This is true not just for gender, but aspects such as race and particularly class as well as things like talent and skill builds. A player of an MMO might start the game playing a healer, only to decide later that they prefer tanking, something they could only learn by playing both classes. That most MMO players have numerous alts is not even touched upon in this study even though it’s a major part of the MMO experience and is surely as relevant to identity as gender. Choice of character is tied to what players want out of the game, the fact that they have choice and the option to play whatever combinations there are available is something exclusive to MMOs. In real-life we might spend our childhood years dreaming of being a fireman, only to find we’re better suited at being an accountant once we reach adulthood, we might possibly go through two or three career changes but our range of experiences is pretty finite. In MMOs this is less problematic, players can experience many lifetimes, from birth (level 1) to retirement, multiple times. Retired characters can also be brought back from retirement and suffer none of the issues of ill health that plague their real life counterparts.

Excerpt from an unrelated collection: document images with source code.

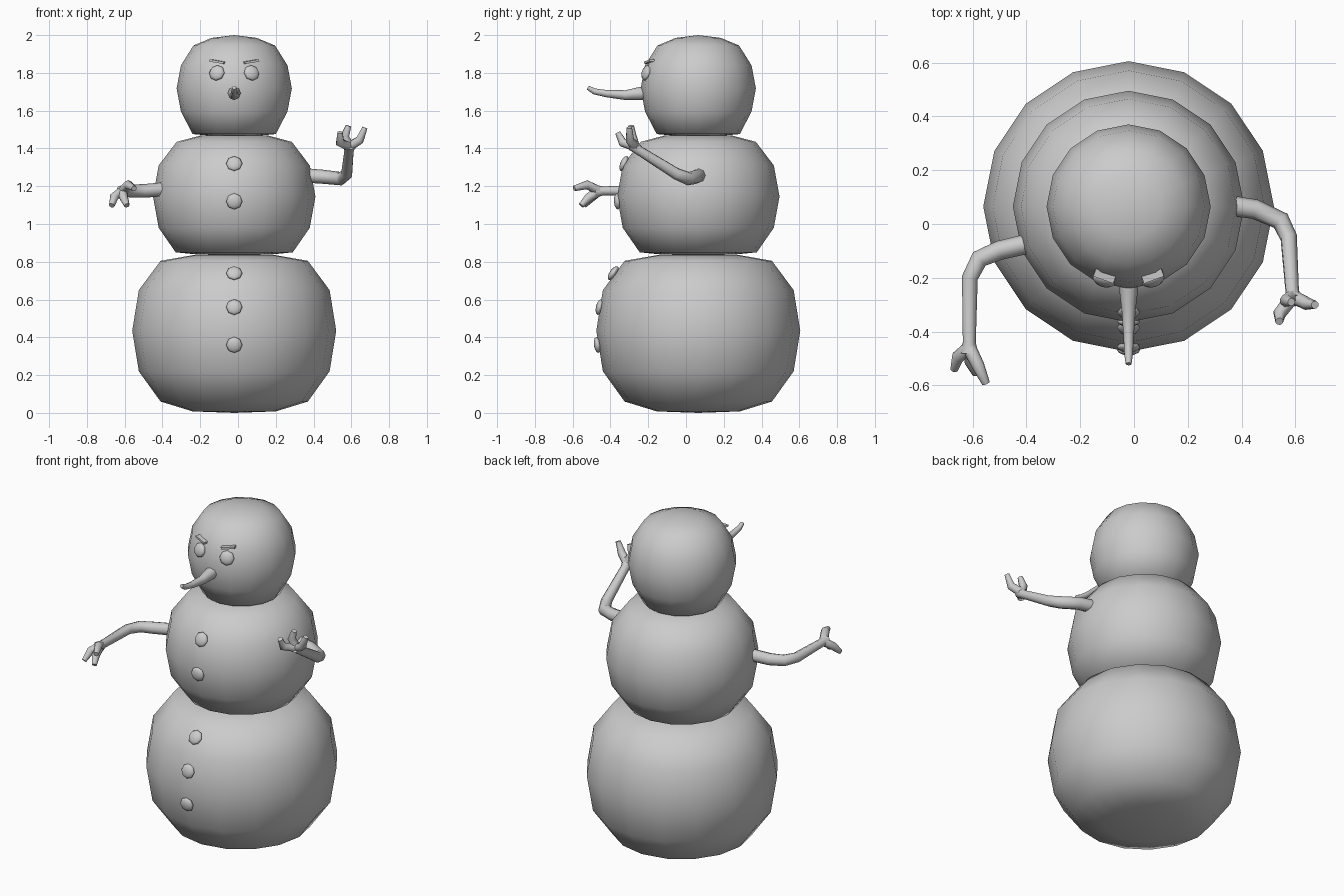
import bpy, bmesh, math
from mathutils import Vector

if "Cube" in bpy.data.objects:
    bpy.data.objects.remove(bpy.data.objects["Cube"])

CX, CY = -0.02, 0.065   # shared vertical axis of the body


def revolve(name, bottom, profile, top, sides=16):
    """Closed ball turned around the body axis from (radius, z) rings."""
    bm = bmesh.new()
    rings = [[bm.verts.new((CX + r * math.cos(2 * math.pi * i / sides),
                            CY + r * math.sin(2 * math.pi * i / sides), z))
              for i in range(sides)] for r, z in profile]
    low = bm.verts.new((CX, CY, bottom))
    high = bm.verts.new((CX, CY, top))
    for i in range(sides):
        j = (i + 1) % sides
        for a, b in zip(rings, rings[1:]):
            bm.faces.new((a[i], a[j], b[j], b[i]))
        bm.faces.new((low, rings[0][j], rings[0][i]))
        bm.faces.new((high, rings[-1][i], rings[-1][j]))
    mesh = bpy.data.meshes.new(name)
    bm.to_mesh(mesh)
    bm.free()
    for p in mesh.polygons:
        p.use_smooth = True
    obj = bpy.data.objects.new(name, mesh)
    bpy.context.collection.objects.link(obj)


def tube(name, points):
    """Eight-sided tapered tube through (x, y, z, radius) points."""
    curve = bpy.data.curves.new(name, 'CURVE')
    curve.dimensions = '3D'
    curve.bevel_depth = 1.0
    curve.bevel_resolution = 2
    curve.use_fill_caps = True
    spline = curve.splines.new('POLY')
    spline.points.add(len(points) - 1)
    for sp, (x, y, z, r) in zip(spline.points, points):
        sp.co = (x, y, z, 1)
        sp.radius = r
    obj = bpy.data.objects.new(name, curve)
    bpy.context.collection.objects.link(obj)
    bpy.ops.object.select_all(action='DESELECT')
    obj.select_set(True)
    bpy.context.view_layer.objects.active = obj
    bpy.ops.object.convert(target='MESH')
    bpy.ops.object.shade_smooth_by_angle(angle=math.radians(50))


def pebble(name, loc, centre, radius, depth):
    """Flattened ball pressed into a surface, facing away from centre."""
    bpy.ops.mesh.primitive_uv_sphere_add(segments=8, ring_count=6, radius=1, location=loc)
    obj = bpy.context.object
    obj.name = name
    obj.scale = (radius, radius, depth)
    normal = Vector(loc) - Vector(centre)
    obj.rotation_euler = normal.to_track_quat('Z', 'Y').to_euler()
    bpy.ops.object.shade_smooth()


# Three stacked snow balls, flattened where they meet
revolve("lower_ball", 0.0, [(0.22, 0.008), (0.39, 0.06), (0.505, 0.22), (0.54, 0.435),
                            (0.505, 0.65), (0.39, 0.805), (0.22, 0.835)], 0.84)
revolve("middle_ball", 0.835, [(0.19, 0.838), (0.31, 0.85), (0.40, 0.98), (0.43, 1.145),
                               (0.40, 1.31), (0.305, 1.435), (0.18, 1.468)], 1.475)
revolve("head", 1.465, [(0.12, 1.467), (0.22, 1.476), (0.282, 1.595), (0.305, 1.718),
                        (0.282, 1.84), (0.216, 1.945), (0.12, 1.985)], 2.0)

# Buttons down the front
for i, (y, z, cz) in enumerate([(-0.328, 1.32, 1.145), (-0.362, 1.12, 1.145),
                                (-0.385, 0.74, 0.435), (-0.457, 0.56, 0.435),
                                (-0.468, 0.36, 0.435)]):
    pebble(f"button_{i + 1}", (CX, y, z), (CX, CY, cz), 0.043, 0.02)

# Eyes and slanted brows
for side, s in (("left", -1), ("right", 1)):
    pebble(f"eye_{side}", (CX + s * 0.092, -0.21, 1.80), (CX, CY, 1.71), 0.043, 0.022)
    inner = Vector((CX + s * 0.053, -0.207, 1.853))
    outer = Vector((CX + s * 0.127, -0.18, 1.866))
    bpy.ops.mesh.primitive_cube_add(size=1, location=(inner + outer) / 2)
    brow = bpy.context.object
    brow.name = f"brow_{side}"
    brow.scale = ((outer - inner).length, 0.03, 0.012)
    brow.rotation_euler = (outer - inner).to_track_quat('X', 'Z').to_euler()

# Crooked carrot nose
tube("nose", [(CX, -0.20, 1.695, 0.036), (CX, -0.25, 1.69, 0.034), (CX, -0.32, 1.682, 0.026),
              (CX, -0.42, 1.69, 0.019), (CX, -0.485, 1.702, 0.016), (CX, -0.52, 1.722, 0.011)])

# Raised arm
tube("raised_arm", [(0.36, 0.068, 1.257, 0.038), (0.45, 0.055, 1.25, 0.037),
                    (0.545, 0.012, 1.24, 0.036), (0.575, -0.05, 1.265, 0.032),
                    (0.588, -0.25, 1.39, 0.026), (0.59, -0.285, 1.42, 0.034)])
# Reaching arm
tube("reaching_arm", [(-0.38, -0.07, 1.185, 0.037), (-0.50, -0.098, 1.175, 0.036),
                      (-0.575, -0.13, 1.175, 0.034), (-0.61, -0.20, 1.176, 0.030),
                      (-0.612, -0.44, 1.175, 0.024), (-0.612, -0.48, 1.173, 0.034)])

# Fingers: palm start, then knuckle and tip for each
hands = {
    "raised": ((0.59, -0.27, 1.41), [((0.54, -0.335, 1.43), (0.54, -0.362, 1.485)),
                                     ((0.565, -0.285, 1.465), (0.585, -0.29, 1.52)),
                                     ((0.645, -0.297, 1.445), (0.672, -0.30, 1.51))]),
    "reaching": ((-0.612, -0.46, 1.175), [((-0.58, -0.525, 1.208), (-0.55, -0.592, 1.188)),
                                          ((-0.655, -0.495, 1.145), (-0.668, -0.54, 1.098)),
                                          ((-0.605, -0.515, 1.14), (-0.588, -0.555, 1.098))]),
}
for hand, (palm, fingers) in hands.items():
    for i, (knuckle, tip) in enumerate(fingers):
        tube(f"{hand}_finger_{i + 1}", [(*palm, 0.026), (*knuckle, 0.024), (*tip, 0.015)])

What would have made for a more interesting study would have been to look at players’ histories of character development: the number and kind of alts they have, their first character, how often they play their characters, what made them try a new character out and stick with it or abandon it and so on. If academics are going to look at gender in MMOs they need to look at the bigger picture, then they might find that it’s not just female characters that get hassle, so do certain classes and talent builds (e.g. hunters), while some classes are more priveleged, e.g. tanks and healers as well as the pressure players may get from guilds and friends to play certain classes. Pressures aren’t related exclusively to gender but a lot more complex and unlikley issues.
(Edited for shit spelling and poor grammar)